EXERCISE OBJECTIVE -
Where the listing below reaches the line containing "8, 0, 0.301)", start writing out lines exactly, and stop once the line containing "(-0.186, 0.67), base_b]" has been written.
= = = =
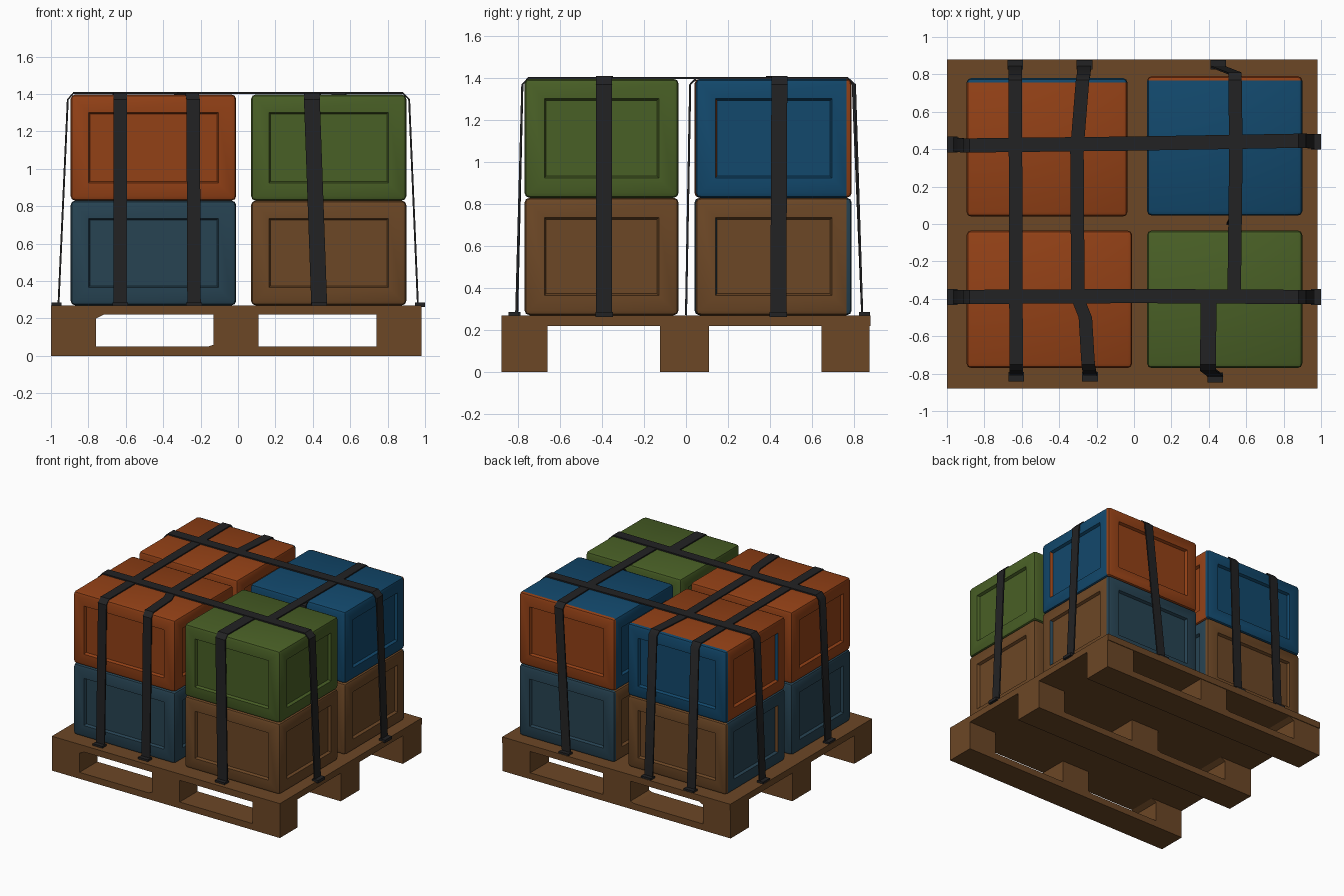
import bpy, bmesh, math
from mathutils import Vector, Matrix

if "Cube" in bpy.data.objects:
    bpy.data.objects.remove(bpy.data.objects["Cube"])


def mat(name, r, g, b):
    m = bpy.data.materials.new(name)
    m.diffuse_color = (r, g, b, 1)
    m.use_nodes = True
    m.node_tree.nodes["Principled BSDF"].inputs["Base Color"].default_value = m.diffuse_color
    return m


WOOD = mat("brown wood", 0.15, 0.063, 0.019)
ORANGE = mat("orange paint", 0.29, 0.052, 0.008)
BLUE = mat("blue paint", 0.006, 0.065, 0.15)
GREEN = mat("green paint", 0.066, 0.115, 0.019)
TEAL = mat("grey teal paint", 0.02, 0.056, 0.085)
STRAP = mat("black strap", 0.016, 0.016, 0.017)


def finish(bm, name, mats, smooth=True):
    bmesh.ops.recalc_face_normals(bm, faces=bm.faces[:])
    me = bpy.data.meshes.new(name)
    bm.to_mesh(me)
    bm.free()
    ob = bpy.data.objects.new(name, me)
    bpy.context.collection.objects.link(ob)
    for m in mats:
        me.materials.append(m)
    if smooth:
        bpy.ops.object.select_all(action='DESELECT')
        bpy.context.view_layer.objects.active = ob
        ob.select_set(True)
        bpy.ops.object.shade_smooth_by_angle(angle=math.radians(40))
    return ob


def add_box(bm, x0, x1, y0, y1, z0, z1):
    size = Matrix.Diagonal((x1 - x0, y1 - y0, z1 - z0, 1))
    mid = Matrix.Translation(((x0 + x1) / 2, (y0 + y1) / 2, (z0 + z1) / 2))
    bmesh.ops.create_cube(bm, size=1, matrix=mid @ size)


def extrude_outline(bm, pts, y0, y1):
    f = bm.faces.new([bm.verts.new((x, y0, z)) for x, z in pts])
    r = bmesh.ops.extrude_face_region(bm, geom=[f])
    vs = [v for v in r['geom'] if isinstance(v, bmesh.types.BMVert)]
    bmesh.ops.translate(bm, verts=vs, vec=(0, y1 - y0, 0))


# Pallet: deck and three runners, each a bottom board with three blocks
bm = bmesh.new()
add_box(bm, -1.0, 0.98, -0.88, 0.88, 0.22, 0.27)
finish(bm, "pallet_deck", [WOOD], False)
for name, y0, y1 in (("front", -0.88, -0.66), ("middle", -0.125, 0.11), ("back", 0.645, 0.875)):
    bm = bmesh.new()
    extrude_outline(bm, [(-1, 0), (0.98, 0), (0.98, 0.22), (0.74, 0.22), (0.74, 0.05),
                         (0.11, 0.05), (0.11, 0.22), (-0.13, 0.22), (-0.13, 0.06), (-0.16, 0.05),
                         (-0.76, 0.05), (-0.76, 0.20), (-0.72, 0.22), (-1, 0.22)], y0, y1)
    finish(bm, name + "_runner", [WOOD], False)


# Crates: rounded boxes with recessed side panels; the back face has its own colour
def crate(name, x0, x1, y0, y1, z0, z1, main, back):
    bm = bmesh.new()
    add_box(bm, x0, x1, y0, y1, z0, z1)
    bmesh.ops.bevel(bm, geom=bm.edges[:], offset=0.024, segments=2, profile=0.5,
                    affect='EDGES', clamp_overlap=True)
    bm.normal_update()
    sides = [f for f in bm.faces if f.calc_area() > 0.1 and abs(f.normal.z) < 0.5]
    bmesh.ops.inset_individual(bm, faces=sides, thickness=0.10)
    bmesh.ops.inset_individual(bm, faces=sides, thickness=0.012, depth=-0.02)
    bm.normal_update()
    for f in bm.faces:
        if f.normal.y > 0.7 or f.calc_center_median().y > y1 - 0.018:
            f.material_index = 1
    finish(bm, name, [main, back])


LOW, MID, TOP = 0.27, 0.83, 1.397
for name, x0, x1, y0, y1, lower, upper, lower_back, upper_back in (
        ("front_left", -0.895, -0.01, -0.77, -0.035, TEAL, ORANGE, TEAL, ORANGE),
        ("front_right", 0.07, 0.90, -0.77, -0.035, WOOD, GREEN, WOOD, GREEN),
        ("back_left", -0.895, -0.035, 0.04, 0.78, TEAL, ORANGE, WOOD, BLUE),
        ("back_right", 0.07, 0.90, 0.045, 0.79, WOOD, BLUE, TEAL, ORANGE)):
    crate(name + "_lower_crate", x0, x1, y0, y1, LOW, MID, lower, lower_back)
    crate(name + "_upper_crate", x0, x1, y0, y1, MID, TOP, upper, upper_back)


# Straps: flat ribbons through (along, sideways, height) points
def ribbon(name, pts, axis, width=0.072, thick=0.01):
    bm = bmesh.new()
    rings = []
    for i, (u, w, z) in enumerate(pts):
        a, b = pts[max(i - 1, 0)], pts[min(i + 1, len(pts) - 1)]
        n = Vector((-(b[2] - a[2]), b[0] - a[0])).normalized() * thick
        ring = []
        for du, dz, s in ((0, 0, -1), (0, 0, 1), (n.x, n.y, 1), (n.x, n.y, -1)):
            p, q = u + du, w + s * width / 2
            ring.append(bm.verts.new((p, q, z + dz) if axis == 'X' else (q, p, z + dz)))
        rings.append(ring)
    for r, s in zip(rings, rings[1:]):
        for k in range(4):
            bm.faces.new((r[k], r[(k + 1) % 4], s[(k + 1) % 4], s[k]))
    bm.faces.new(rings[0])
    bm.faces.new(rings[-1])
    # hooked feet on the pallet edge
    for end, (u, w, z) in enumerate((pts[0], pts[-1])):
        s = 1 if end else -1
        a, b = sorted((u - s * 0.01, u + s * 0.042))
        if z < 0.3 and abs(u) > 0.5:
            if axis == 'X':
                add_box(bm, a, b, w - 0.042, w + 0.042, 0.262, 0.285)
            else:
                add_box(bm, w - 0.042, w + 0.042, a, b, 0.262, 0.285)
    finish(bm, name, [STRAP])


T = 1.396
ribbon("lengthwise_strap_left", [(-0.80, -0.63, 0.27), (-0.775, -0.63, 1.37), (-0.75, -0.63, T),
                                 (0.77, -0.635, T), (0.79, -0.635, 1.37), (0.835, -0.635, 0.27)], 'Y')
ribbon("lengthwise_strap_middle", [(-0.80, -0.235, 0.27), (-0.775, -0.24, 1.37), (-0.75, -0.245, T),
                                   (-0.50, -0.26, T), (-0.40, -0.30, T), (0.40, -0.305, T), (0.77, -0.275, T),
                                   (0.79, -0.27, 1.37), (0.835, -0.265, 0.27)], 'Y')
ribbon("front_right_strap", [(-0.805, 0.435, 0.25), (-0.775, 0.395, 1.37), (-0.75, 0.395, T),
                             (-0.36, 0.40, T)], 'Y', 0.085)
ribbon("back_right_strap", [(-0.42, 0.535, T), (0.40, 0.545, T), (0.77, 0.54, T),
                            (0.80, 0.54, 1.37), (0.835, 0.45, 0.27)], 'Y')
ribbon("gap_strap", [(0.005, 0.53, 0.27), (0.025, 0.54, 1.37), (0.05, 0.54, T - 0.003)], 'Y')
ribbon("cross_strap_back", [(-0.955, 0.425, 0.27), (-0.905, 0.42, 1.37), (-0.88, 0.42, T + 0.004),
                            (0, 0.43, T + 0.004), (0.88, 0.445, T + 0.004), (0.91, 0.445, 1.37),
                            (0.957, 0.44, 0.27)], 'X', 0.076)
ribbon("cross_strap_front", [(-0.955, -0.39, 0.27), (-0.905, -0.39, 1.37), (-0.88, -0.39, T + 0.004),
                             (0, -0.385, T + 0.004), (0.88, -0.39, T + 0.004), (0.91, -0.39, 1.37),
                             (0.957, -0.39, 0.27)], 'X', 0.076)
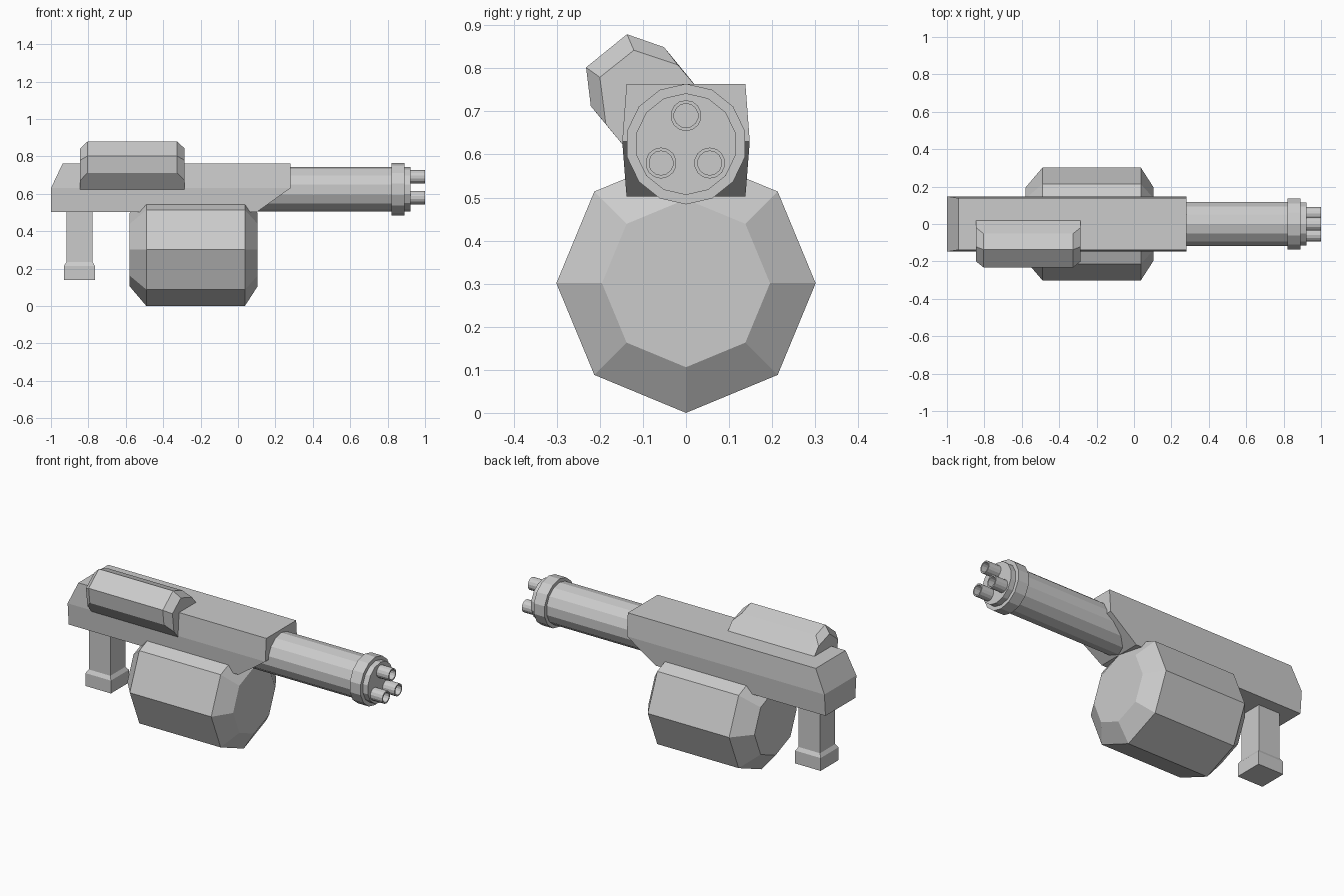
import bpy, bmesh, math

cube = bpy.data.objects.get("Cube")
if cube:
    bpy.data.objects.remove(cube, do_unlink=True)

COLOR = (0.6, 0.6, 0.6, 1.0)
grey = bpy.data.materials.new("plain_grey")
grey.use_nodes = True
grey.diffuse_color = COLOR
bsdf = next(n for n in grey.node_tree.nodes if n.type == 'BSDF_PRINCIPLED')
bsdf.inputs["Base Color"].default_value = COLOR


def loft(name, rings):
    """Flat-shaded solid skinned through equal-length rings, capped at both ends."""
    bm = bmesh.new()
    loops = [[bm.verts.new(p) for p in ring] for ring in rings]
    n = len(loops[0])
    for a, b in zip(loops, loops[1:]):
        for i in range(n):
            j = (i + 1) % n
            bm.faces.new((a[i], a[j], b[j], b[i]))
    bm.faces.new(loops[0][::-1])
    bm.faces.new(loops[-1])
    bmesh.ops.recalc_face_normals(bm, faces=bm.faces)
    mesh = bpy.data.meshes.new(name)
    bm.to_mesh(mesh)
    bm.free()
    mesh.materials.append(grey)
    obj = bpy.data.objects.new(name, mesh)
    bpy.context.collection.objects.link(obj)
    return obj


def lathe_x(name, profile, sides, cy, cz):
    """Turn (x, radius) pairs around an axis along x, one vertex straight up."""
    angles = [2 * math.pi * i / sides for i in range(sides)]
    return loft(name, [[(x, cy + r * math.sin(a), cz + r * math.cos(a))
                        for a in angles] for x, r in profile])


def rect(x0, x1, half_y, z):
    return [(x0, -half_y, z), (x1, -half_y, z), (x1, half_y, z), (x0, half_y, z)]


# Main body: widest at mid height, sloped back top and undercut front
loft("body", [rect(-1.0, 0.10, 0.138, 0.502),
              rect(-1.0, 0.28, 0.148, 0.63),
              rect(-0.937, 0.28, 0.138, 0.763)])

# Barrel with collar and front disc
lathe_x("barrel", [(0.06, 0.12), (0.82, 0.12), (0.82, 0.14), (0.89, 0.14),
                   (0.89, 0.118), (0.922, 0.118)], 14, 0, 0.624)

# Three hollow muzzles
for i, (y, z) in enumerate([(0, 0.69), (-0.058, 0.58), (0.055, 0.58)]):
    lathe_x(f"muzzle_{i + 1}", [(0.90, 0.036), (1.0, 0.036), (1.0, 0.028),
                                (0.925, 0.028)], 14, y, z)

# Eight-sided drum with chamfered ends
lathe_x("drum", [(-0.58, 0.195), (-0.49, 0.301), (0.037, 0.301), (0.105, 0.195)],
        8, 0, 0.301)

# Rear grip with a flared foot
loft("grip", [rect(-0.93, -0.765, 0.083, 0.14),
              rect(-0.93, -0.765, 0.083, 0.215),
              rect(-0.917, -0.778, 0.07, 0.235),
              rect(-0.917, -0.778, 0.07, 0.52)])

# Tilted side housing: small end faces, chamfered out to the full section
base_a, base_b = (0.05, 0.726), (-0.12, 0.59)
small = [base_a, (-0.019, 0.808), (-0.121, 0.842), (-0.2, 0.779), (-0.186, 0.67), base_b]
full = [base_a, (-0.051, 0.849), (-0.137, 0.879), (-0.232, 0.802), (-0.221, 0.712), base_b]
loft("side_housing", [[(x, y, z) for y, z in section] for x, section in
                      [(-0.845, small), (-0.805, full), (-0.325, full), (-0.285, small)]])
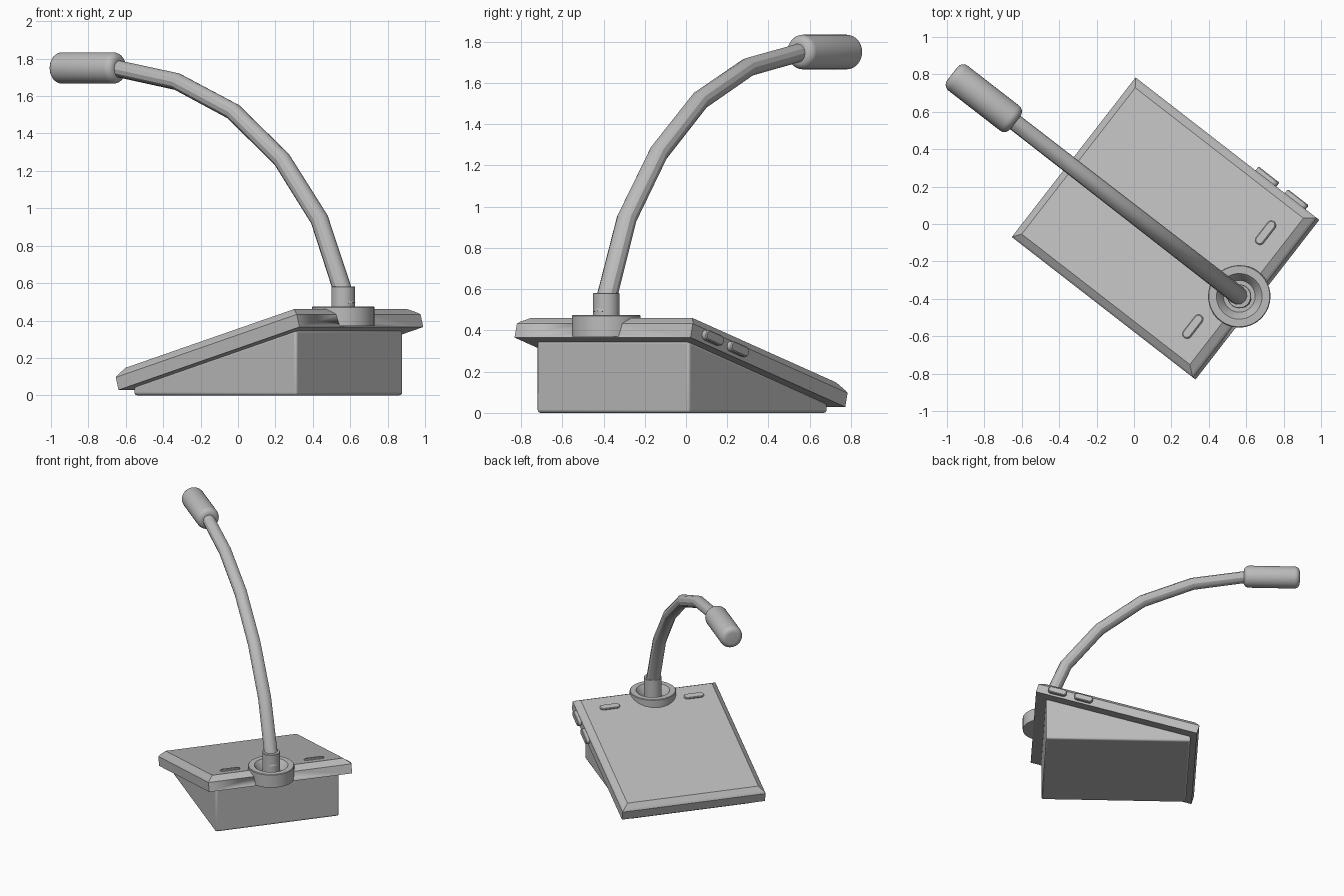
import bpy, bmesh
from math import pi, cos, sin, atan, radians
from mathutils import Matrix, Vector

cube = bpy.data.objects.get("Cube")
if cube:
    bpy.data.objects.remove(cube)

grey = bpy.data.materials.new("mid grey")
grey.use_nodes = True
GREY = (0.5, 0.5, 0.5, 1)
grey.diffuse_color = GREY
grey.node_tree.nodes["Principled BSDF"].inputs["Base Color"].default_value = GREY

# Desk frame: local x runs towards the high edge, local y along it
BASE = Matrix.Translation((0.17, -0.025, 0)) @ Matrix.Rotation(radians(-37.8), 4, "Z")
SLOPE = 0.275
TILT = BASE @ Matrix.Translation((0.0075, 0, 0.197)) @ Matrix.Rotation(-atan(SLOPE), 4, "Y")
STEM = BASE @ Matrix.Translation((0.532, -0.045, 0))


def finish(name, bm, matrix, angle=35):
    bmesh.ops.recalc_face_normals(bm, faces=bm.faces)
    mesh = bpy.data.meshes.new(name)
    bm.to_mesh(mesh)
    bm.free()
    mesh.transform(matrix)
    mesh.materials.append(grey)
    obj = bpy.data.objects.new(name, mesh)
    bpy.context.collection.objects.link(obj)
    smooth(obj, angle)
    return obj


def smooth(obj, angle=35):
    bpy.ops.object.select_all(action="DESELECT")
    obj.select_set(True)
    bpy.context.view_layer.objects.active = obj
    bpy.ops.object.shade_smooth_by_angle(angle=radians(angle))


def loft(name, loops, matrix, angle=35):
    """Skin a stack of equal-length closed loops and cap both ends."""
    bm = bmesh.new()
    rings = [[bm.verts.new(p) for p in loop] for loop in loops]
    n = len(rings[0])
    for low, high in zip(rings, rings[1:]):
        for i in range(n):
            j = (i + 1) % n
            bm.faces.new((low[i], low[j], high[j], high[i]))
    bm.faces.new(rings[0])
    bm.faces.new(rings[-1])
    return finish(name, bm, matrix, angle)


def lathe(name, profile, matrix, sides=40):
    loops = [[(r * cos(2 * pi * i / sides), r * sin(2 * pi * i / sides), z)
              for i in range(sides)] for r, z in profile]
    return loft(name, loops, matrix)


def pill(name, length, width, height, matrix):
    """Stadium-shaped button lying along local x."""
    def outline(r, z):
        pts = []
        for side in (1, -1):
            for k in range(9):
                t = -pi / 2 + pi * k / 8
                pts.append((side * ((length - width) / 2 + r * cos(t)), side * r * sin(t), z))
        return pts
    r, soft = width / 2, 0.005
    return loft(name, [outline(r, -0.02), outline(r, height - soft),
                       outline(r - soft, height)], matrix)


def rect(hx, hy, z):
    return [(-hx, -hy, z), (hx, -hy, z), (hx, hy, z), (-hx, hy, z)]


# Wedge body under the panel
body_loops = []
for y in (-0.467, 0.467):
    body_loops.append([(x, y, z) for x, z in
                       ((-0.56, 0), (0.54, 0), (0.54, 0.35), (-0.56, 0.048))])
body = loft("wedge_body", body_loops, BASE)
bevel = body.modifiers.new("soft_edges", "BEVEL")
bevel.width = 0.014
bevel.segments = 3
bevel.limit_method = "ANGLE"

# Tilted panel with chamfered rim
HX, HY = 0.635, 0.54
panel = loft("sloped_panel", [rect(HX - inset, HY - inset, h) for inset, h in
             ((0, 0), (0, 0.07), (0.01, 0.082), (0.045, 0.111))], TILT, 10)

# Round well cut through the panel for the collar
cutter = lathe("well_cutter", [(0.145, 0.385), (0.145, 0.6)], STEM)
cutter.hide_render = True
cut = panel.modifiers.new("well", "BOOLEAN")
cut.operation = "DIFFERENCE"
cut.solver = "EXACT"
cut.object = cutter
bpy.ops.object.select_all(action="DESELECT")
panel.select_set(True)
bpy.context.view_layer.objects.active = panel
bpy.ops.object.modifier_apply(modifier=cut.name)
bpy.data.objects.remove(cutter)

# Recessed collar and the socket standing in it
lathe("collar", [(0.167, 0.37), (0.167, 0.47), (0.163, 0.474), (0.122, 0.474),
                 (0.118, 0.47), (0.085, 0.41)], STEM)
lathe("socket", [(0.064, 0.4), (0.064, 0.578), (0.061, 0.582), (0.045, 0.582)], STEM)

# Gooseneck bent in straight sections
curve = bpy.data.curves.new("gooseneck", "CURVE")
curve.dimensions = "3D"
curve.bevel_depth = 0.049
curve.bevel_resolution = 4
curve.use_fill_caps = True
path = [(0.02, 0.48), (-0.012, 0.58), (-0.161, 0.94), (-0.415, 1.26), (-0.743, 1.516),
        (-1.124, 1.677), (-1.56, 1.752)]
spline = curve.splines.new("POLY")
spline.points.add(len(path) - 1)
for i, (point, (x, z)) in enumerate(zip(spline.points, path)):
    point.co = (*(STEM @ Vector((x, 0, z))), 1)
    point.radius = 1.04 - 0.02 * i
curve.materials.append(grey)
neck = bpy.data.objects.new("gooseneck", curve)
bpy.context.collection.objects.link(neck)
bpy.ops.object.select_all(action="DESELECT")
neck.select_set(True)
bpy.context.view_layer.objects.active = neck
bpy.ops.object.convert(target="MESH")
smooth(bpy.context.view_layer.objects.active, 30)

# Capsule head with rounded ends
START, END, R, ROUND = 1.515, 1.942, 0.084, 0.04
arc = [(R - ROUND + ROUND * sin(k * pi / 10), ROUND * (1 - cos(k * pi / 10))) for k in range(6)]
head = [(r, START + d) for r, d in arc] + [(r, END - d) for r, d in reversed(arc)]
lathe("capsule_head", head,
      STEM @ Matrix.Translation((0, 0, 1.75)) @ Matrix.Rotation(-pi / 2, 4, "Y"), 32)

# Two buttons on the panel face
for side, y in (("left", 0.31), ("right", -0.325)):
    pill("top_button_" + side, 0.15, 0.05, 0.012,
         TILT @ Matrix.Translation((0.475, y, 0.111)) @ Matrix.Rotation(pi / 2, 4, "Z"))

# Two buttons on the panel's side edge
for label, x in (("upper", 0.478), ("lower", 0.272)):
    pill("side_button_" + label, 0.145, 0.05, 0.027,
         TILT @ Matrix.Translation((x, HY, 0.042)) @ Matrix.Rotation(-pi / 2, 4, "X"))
= = = =
RESULT -
        8, 0, 0.301)

# Rear grip with a flared foot
loft("grip", [rect(-0.93, -0.765, 0.083, 0.14),
              rect(-0.93, -0.765, 0.083, 0.215),
              rect(-0.917, -0.778, 0.07, 0.235),
              rect(-0.917, -0.778, 0.07, 0.52)])

# Tilted side housing: small end faces, chamfered out to the full section
base_a, base_b = (0.05, 0.726), (-0.12, 0.59)
small = [base_a, (-0.019, 0.808), (-0.121, 0.842), (-0.2, 0.779), (-0.186, 0.67), base_b]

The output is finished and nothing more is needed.